LTAD - a critique
Demands of the game
Profile of players
Functional screening
Resistance training
Speed and agility training
Integrated game conditioning
Periodisation
Content
Questions

Speed development - agility, training and testing

Fast processing equals fast response

There are three stages to a reaction; the first is recognition of some stimulus or signal. Then a decision is made and the third stage involves movement initiation. According to Brown & Ferrigno (2005) most decisions (that is stage 2) in sport occur in 200 milliseconds at the most and in less time if possible. They suggest that fast mental processing speed is the defining quality of sporting greatness in terms of field and court sports in particular. They suggest that this element of speed deserves every bit as much time as other physical components of fitness in terms of training, conditioning and preparation of the player.

Figure 7. Players weave between poles. This is a planned agility drill.

Random vs planned agility

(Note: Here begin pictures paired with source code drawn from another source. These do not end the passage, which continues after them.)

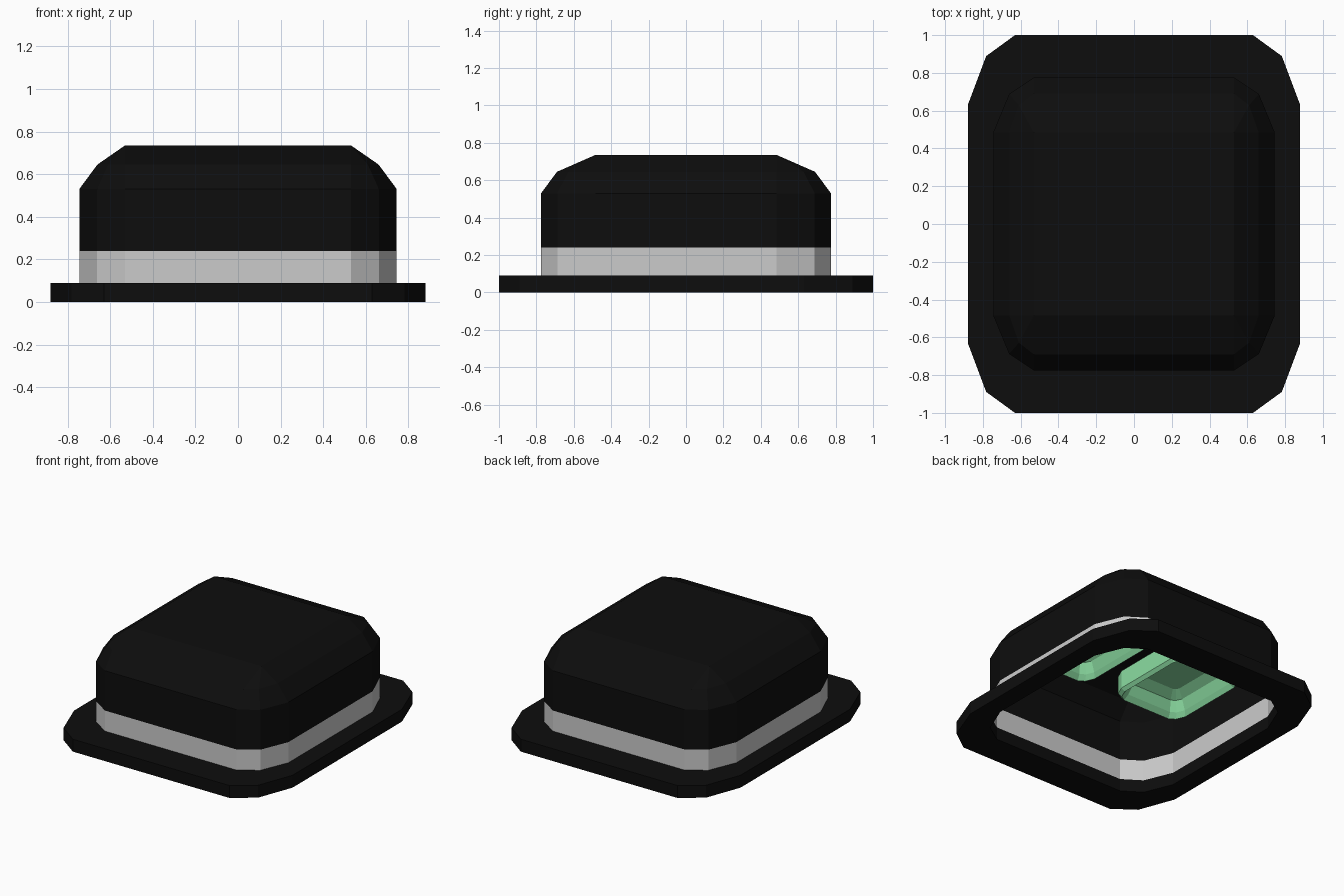
import bpy, bmesh

if "Cube" in bpy.data.objects:
    bpy.data.objects.remove(bpy.data.objects["Cube"])


def material(name, rgb):
    m = bpy.data.materials.new(name)
    m.diffuse_color = (*rgb, 1)
    m.use_nodes = True
    m.node_tree.nodes["Principled BSDF"].inputs["Base Color"].default_value = m.diffuse_color
    return m


BLACK = material("black", (0.004, 0.004, 0.004))
GREEN = material("green", (0.26, 0.72, 0.36))


def outline(hx, hy, rx, ry, z, cx=0):
    """Rectangle with two-segment rounded corners, counter-clockwise."""
    q = [(hx, hy - ry), (hx - 0.39 * rx, hy - 0.3 * ry), (hx - rx, hy)]
    pts = q + [(-x, y) for x, y in reversed(q)]
    pts += [(-x, -y) for x, y in q] + [(x, -y) for x, y in reversed(q)]
    return [(x + cx, y, z) for x, y in pts]


def loft(name, loops, mat=None, cap_end=False, closed=False):
    """Skin a stack of outlines into a flat-shaded part."""
    bm = bmesh.new()
    rings = [[bm.verts.new(p) for p in loop] for loop in loops]
    pairs = list(zip(rings, rings[1:]))
    if closed:
        pairs.append((rings[-1], rings[0]))
    for a, b in pairs:
        n = len(a)
        for i in range(n):
            j = (i + 1) % n
            bm.faces.new((a[i], a[j], b[j], b[i]))
    if cap_end:
        bm.faces.new(rings[-1])
    bmesh.ops.remove_doubles(bm, verts=bm.verts, dist=1e-4)
    if closed:
        bmesh.ops.recalc_face_normals(bm, faces=bm.faces)
    me = bpy.data.meshes.new(name)
    bm.to_mesh(me)
    bm.free()
    ob = bpy.data.objects.new(name, me)
    bpy.context.collection.objects.link(ob)
    if mat:
        me.materials.append(mat)
    return ob


body = (0.745, 0.775, 0.215, 0.29)
rim = (0.88, 1.0, 0.25, 0.37)

# Flat ring flange with an opening as wide as the body
loft("base_flange", [outline(*rim, 0), outline(*rim, 0.09),
                     outline(*body, 0.09), outline(*body, 0)],
     BLACK, closed=True)

# Grey band between flange and cap
loft("grey_band", [outline(*body, 0.09), outline(*body, 0.24)])

# Rounded cap, hollow underneath
loft("cap_shell", [outline(*body, 0.24), outline(*body, 0.53),
                   outline(0.66, 0.69, 0.13, 0.205, 0.645),
                   outline(0.53, 0.485, 0, 0, 0.735)],
     BLACK, cap_end=True)

# Pair of green bevelled trays inside the cap, open downwards
for side, cx in (("left", -0.39), ("right", 0.39)):
    loft("green_tray_" + side,
         [outline(0.28, 0.36, 0.08, 0.1, 0.53, cx),
          outline(0.28, 0.36, 0.08, 0.1, 0.40, cx),
          outline(0.26, 0.34, 0.07, 0.09, 0.375, cx),
          outline(0.24, 0.31, 0.06, 0.08, 0.41, cx),
          outline(0.21, 0.28, 0.05, 0.06, 0.48, cx),
          outline(0.15, 0.21, 0.03, 0.03, 0.52, cx)],
         GREEN, cap_end=True)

To help us understand the importance of perceptual and decision making elements and their relationship with performance it is necessary to seek out studies that have actually used a more random and less predictive pattern of agility in their assessment of agility. While there is a large body of pattern agility literature, there is a much smaller body of literature that focuses on random or reactive agility.

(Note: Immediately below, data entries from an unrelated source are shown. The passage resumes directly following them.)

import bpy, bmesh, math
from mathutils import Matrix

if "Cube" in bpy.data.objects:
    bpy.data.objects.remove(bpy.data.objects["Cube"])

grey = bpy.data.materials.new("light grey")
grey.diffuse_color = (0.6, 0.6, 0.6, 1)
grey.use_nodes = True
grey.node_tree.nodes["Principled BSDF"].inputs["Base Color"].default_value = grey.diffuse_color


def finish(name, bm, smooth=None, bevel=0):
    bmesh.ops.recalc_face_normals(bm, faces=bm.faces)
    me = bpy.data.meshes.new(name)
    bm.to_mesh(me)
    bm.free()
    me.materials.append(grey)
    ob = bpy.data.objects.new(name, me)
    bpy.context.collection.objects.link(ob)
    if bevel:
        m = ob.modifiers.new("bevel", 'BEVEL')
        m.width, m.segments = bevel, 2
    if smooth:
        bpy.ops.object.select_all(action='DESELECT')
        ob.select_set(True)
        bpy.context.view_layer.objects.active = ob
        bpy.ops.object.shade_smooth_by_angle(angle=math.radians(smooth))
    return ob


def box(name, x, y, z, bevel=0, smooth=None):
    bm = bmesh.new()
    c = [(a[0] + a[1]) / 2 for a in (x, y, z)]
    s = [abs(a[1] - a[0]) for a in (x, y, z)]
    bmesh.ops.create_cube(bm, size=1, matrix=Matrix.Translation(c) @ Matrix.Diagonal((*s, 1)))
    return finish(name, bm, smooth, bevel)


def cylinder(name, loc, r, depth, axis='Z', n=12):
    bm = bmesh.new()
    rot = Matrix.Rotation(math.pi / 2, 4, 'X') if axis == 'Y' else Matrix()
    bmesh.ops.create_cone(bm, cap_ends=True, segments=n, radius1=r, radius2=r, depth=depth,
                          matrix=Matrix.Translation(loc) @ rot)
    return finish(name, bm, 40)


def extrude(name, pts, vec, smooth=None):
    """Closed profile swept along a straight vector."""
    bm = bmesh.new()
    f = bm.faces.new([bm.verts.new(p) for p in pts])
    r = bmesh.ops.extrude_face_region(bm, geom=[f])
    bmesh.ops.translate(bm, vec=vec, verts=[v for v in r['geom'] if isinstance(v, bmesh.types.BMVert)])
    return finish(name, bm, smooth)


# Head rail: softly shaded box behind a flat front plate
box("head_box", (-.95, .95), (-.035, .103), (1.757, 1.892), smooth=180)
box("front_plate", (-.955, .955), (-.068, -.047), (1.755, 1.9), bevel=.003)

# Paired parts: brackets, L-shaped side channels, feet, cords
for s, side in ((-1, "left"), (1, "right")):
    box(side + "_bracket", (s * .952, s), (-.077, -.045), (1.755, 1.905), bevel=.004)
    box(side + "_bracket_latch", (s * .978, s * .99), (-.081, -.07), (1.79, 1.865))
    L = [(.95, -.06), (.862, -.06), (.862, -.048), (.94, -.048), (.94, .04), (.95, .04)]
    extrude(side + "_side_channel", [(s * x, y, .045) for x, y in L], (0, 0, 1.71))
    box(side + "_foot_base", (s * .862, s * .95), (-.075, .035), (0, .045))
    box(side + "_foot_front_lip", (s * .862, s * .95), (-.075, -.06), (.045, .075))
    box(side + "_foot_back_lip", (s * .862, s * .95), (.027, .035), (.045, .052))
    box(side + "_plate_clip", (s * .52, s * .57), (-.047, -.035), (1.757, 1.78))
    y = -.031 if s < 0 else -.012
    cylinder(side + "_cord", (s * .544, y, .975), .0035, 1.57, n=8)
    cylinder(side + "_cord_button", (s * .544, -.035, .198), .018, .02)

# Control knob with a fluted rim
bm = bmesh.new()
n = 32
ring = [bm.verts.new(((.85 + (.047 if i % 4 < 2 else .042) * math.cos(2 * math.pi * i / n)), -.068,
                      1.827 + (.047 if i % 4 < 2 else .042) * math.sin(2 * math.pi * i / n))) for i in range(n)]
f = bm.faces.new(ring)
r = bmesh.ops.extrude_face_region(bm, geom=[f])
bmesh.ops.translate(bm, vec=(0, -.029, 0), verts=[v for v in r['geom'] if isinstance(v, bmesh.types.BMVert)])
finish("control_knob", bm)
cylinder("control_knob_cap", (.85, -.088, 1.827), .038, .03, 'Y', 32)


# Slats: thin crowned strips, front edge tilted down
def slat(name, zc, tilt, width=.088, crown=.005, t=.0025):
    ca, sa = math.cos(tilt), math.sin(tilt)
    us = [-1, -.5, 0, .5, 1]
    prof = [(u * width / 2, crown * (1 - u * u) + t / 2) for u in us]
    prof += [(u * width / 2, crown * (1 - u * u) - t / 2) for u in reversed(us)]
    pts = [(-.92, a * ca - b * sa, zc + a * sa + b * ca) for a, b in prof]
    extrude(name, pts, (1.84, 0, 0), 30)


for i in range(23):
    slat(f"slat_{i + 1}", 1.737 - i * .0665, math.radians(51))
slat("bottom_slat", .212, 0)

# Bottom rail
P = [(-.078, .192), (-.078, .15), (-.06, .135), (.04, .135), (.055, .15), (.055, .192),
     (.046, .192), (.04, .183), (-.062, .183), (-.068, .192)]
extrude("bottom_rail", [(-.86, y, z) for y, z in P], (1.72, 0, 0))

Figure 8. Reactive agility test as used by Gabbeth et al (2008). Note the test administrator or coach stands 5 metres in front of the player and initiates the start of the test and then the direction of movement that the player must follow.

The tester stands opposite and facing the player. Each test begins with the tester initiating movement and thereby beginning the test. The player then reacts to the initial movement of the tester by moving forward and then to the left or right in response to and in the same direction as the left or right movement of the tester. In the Gabbeth et al (2008) study, there were four possible choices to make. The four possible scenarios all involved steps of approximately one-half metre and were presented in random order to the player. The choices included:

  1. Step forward with right foot and change direction to the left
  2. Step forward with left foot and change direction to the right
  3. Step forward with right foot, then left , then change direction to the right
  4. Step forward with left foot, then right, then change direction to the left

The player accelerated forward prior to any change of direction, in reaction to the forward movement of the tester. The player was instructed to recognise the cues as soon as possible (while moving forward), and react by changing direction and sprinting through the timing gates. The players were instructed to emphasise accuracy of decision-making and speed of movement.

Serpell et al (2011) described a 3-week training programme which consisted of players visually reacting to a player’s random movements which are displayed on a large video screen. The training programme resulted in improved reactive agility. The authors concluded that the results from this study suggest that the perceptual and decision-making components of agility are trainable. Further, they recommended that coaches should incorporate open motor skills training in their programmes when training agility.